There is also the fact that not everyone is planning to attend a four-year college, or follow the college path at all. To assume that the senior in front of you is applying to a university can make students feel inadequate due to their choice to enter community college or not attend college. It is also often overlooked that not everyone is able to afford the tuition at four-year universities. The idea that there is only one acceptable path after high school, a four-year university that ends with at least a bachelor’s degree, is a common expectation promoted in Marin County.

Furthermore, by revealing which colleges we hope to attend, we reveal a significant amount of information about our academic achievements. Redwood is known for its high academic expectations, but not everyone can highlight their strengths in high school. There is no class for automotive building, animal care, or other subjects in which a teenager might excel.

Therefore, universities that are not generally regarded as prestigious become the best option and can help students be more successful. However, the negative view of lesser universities still remains, making it embarrassing for some students to admit which colleges they wish to attend.

If you cannot resist the urge to ask what Redwood seniors are aspiring to do after high school, consider asking us this: “What are your plans for the future?” This question is broad and grants us control over how much college is a part of the discussion, if at all.

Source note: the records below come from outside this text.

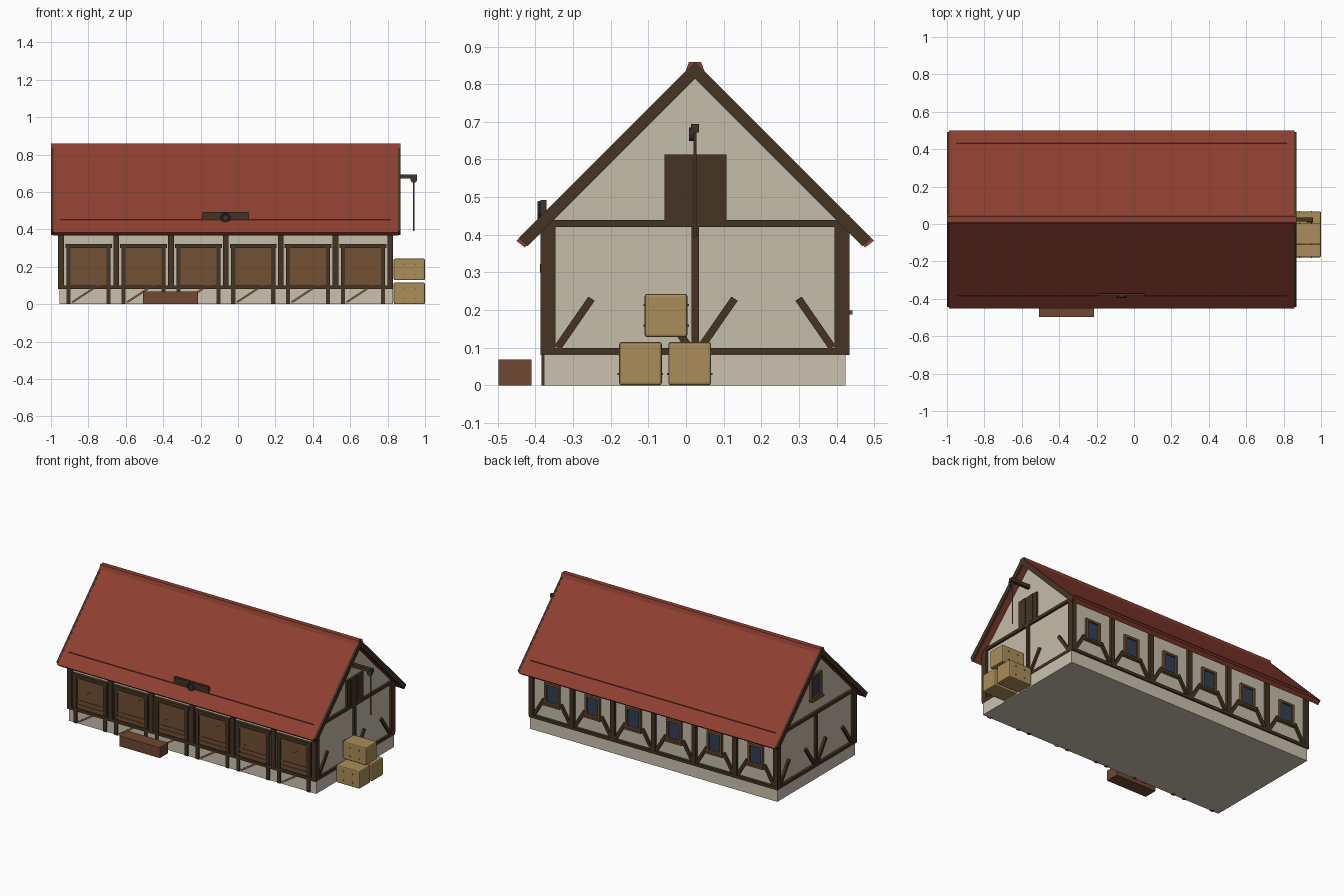
import bpy, bmesh, math
from mathutils import Vector, Matrix

if "Cube" in bpy.data.objects:
    bpy.data.objects.remove(bpy.data.objects["Cube"])


def mat(name, rgb):
    m = bpy.data.materials.new(name)
    m.diffuse_color = (*rgb, 1)
    m.use_nodes = True
    m.node_tree.nodes["Principled BSDF"].inputs["Base Color"].default_value = m.diffuse_color
    return m


ROOF = mat("roof red", (0.27, 0.050, 0.030))
PLASTER = mat("plaster", (0.56, 0.51, 0.40))
STONE = mat("plinth stone", (0.60, 0.54, 0.44))
TIMBER = mat("dark timber", (0.060, 0.034, 0.017))
BOARD = mat("door wood", (0.165, 0.080, 0.035))
TROUGH = mat("trough wood", (0.16, 0.065, 0.032))
STRAW = mat("straw", (0.40, 0.27, 0.10))
GLASS = mat("window glass", (0.030, 0.050, 0.090))
METAL = mat("dark metal", (0.030, 0.036, 0.048))
ROPE = mat("rope", (0.20, 0.12, 0.05))


def finish(name, bm, m):
    bmesh.ops.recalc_face_normals(bm, faces=bm.faces)
    me = bpy.data.meshes.new(name)
    bm.to_mesh(me)
    bm.free()
    me.materials.append(m)
    ob = bpy.data.objects.new(name, me)
    bpy.context.scene.collection.objects.link(ob)
    return ob


def add_box(bm, x0, x1, y0, y1, z0, z1):
    c = Vector((x0 + x1, y0 + y1, z0 + z1)) / 2
    size = Matrix.Diagonal((x1 - x0, y1 - y0, z1 - z0, 1))
    bmesh.ops.create_cube(bm, size=1, matrix=Matrix.Translation(c) @ size)


def boxes(name, m, items):
    bm = bmesh.new()
    for it in items:
        add_box(bm, *it)
    return finish(name, bm, m)


def add_prism(bm, pts, axis, a, b):
    """Extrude a 2D outline along x (points y,z) or y (points x,z)."""
    def put(t, p):
        return (t, p[0], p[1]) if axis == 'x' else (p[0], t, p[1])
    f = bm.faces.new([bm.verts.new(put(a, p)) for p in pts])
    r = bmesh.ops.extrude_face_region(bm, geom=[f])
    d = Vector(put(b, (0, 0))) - Vector(put(a, (0, 0)))
    bmesh.ops.translate(bm, vec=d, verts=[v for v in r['geom'] if isinstance(v, bmesh.types.BMVert)])


def add_bar(bm, p, q, w, axis, a, b):
    """Slanted bar between two 2D points."""
    p, q = Vector(p), Vector(q)
    d = (q - p).normalized() * w / 2
    n = Vector((-d.y, d.x))
    add_prism(bm, [p + n, q + n, q - n, p - n], axis, a, b)


CY = 0.024                      # ridge line
XL, XR = -0.96, 0.828           # body ends
PITCH = 0.2933                  # bay width
BAYS = [-0.945 + PITCH * i for i in range(7)]
DOORS = [b + PITCH / 2 for b in BAYS[:6]]

# plinth and plastered body with gables
boxes("plinth", STONE, [(XL + 0.005, XR, -0.377, 0.424, 0, 0.085)])
bm = bmesh.new()
add_prism(bm, [(-0.368, 0.08), (0.416, 0.08), (0.416, 0.43), (CY, 0.822), (-0.368, 0.43)],
          'x', XL + 0.015, XR - 0.012)
finish("plaster_walls", bm, PLASTER)


# roof slopes, verge boards and ridge cap
def chevron(out, inn, run, lap=0.0):
    top, bot = 0.86 + out, 0.815 + inn
    e, i = run, run - 0.0225
    return [(CY, top), (CY + e, top - e), (CY + i, bot - i), (CY, bot),
            (CY - i, bot - i), (CY - e, top - e)]


bm = bmesh.new()
add_prism(bm, chevron(-0.001, 0.004, 0.475), 'x', -0.988, 0.857)
finish("roof", bm, ROOF)
bm = bmesh.new()
for a, b in ((-1.0, -0.986), (0.855, 0.869)):
    add_prism(bm, chevron(0, 0, 0.468), 'x', a, b)
finish("verge_boards", bm, TIMBER)
bm = bmesh.new()
add_prism(bm, [(CY - 0.026, 0.832), (CY - 0.016, 0.859), (CY + 0.016, 0.859), (CY + 0.026, 0.832)],
          'x', -0.999, 0.868)
finish("ridge_cap", bm, ROOF)

# long timber frame: sills, wall plates and bay posts
frame = []
for y0, y1 in ((-0.386, -0.362), (0.410, 0.434)):
    frame += [(XL, XR, y0, y1, 0.08, 0.099)]
    frame += [(XL + 0.01, XR - 0.01, y0, y1, 0.42, 0.452)]
    frame += [(b - 0.015, b + 0.015, y0, y1, 0.09, 0.44) for b in BAYS]
boxes("long_wall_frame", TIMBER, frame)

# gable timbers on both ends
bm = bmesh.new()
for a, b in ((XL - 0.002, XL + 0.02), (XR - 0.02, XR + 0.002)):
    for z0, z1 in ((0.08, 0.099), (0.42, 0.439)):
        add_box(bm, a, b, -0.385, 0.433, z0, z1)
    add_box(bm, a, b, CY - 0.01, CY + 0.01, 0.09, 0.43)
    for s in (-1, 1):
        add_box(bm, a, b, *sorted((CY + s * 0.409, CY + s * 0.371)), 0.08, 0.43)
        add_bar(bm, (CY + s * 0.365, 0.10), (CY + s * 0.275, 0.23), 0.02, 'x', a + 0.003, b - 0.003)
        add_bar(bm, (CY + s * 0.015, 0.10), (CY + s * 0.105, 0.23), 0.02, 'x', a + 0.003, b - 0.003)
finish("gable_frame", bm, TIMBER)

# back wall braces rising from each post foot
bm = bmesh.new()
for c in DOORS:
    for s in (-1, 1):
        add_bar(bm, (c + s * 0.135, 0.095), (c + s * 0.062, 0.215), 0.02, 'y', 0.411, 0.429)
finish("back_braces", bm, TIMBER)

# stable doors: boards, posts, lintels, rails and braces
boxes("door_boards", BOARD, [(c - 0.1, c + 0.1, -0.376, -0.36, 0.03, 0.30) for c in DOORS])
bm = bmesh.new()
for c in DOORS:
    for s in (-1, 1):
        add_box(bm, c + s * 0.107 - 0.011, c + s * 0.107 + 0.011, -0.384, -0.362, 0, 0.305)
    add_box(bm, c - 0.125, c + 0.125, -0.388, -0.362, 0.30, 0.322)
finish("door_frames", bm, TIMBER)
bm = bmesh.new()
for c in DOORS:
    for z in (0.112, 0.14, 0.281):
        add_box(bm, c - 0.097, c + 0.097, -0.381, -0.37, z, z + 0.014)
    add_bar(bm, (c - 0.088, 0.155), (c + 0.088, 0.28), 0.012, 'y', -0.380, -0.37)
    add_bar(bm, (c - 0.088, 0.010), (c + 0.088, 0.125), 0.012, 'y', -0.380, -0.37)
finish("door_braces", bm, BOARD)


# windows: pane, surround and sill, along the back and in the left gable
def window(panes, frames, put, z0, z1):
    w, f = 0.04, 0.014
    panes.append(put(-w, w, 0.0, 0.006) + (z0, z1))
    for u0, u1, a, b in ((-w - f, -w, z0 - f, z1 + f), (w, w + f, z0 - f, z1 + f),
                         (-w, w, z1, z1 + f), (-w, w, z0 - f, z0)):
        frames.append(put(u0, u1, 0.0, 0.017) + (a, b))
    frames.append(put(-w - 0.022, w + 0.022, 0.0, 0.027) + (z0 - f - 0.008, z0 - f + 0.003))


panes, frames = [], []
for c in DOORS:
    window(panes, frames, lambda u0, u1, d0, d1: (c + u0, c + u1, 0.415 + d0, 0.415 + d1), 0.21, 0.32)
xg = XL + 0.016
window(panes, frames, lambda u0, u1, d0, d1: (xg - d1, xg - d0, CY + u0, CY + u1), 0.54, 0.67)
boxes("window_panes", GLASS, panes)
boxes("window_frames", BOARD, frames)

# loft door made of planks
boxes("loft_door", TIMBER,
      [(XR - 0.014, XR + (0.004 if i % 2 else 0.001), -0.057 + 0.0328 * i, -0.057 + 0.0328 * (i + 1),
        0.438, 0.613) for i in range(5)])


# hoist beam with pulley and rope
def cylinder(name, m, r, depth, loc, rot, seg=12):
    bm = bmesh.new()
    M = Matrix.Translation(loc) @ rot
    bmesh.ops.create_cone(bm, cap_ends=True, segments=seg, radius1=r, radius2=r, depth=depth, matrix=M)
    return finish(name, bm, m)


boxes("hoist_beam", TIMBER, [(XR - 0.02, 0.957, CY - 0.011, CY + 0.011, 0.672, 0.694)])
cylinder("pulley", METAL, 0.018, 0.012, (0.94, CY - 0.010, 0.667), Matrix.Rotation(math.pi / 2, 4, 'X'))
cylinder("hoist_rope", ROPE, 0.0035, 0.28, (0.94, CY, 0.532), Matrix.Identity(4), 8)

# sign board with horseshoe ring above the front eave
boxes("sign_board", TIMBER, [(-0.19, 0.057, -0.386, -0.371, 0.40, 0.492)])
bpy.ops.mesh.primitive_torus_add(major_radius=0.021, minor_radius=0.006, major_segments=16,
                                 minor_segments=6, location=(-0.067, -0.390, 0.463),
                                 rotation=(math.pi / 2, 0, 0))
ring = bpy.context.object
ring.name = "sign_ring"
ring.data.materials.append(METAL)

# feeding trough
boxes("trough", TROUGH, [(-0.507, -0.215, -0.498, -0.411, 0, 0.068)])

# stacked straw bales with twine knots on their sides
knots = []
for i, (y, z) in enumerate(((-0.121, 0), (0.010, 0), (-0.053, 0.128))):
    bale = boxes("straw_bale_%d" % (i + 1), STRAW, [(0.832, 1.0, y - 0.057, y + 0.057, z, z + 0.115)])
    bev = bale.modifiers.new("rounded edges", 'BEVEL')
    bev.width, bev.segments = 0.007, 2
    for x in (0.885, 0.95):
        for h in (0.03, 0.085):
            knots.append((x - 0.003, x + 0.003, y - 0.0605, y + 0.0605, z + h - 0.003, z + h + 0.003))
boxes("bale_twine", ROPE, knots)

Remember that we are human beings—we have interests, ideas, and hopes for the future that are not solely represented by our plans for college. Asking about our career aspirations increases the chance of a worthy discussion. Learning about someone’s aspirations to be a nurse, travel abroad, take a gap year to work, or become an actor communicates more about an individual than their desire to go to UCLA, Harvard, or Stanford.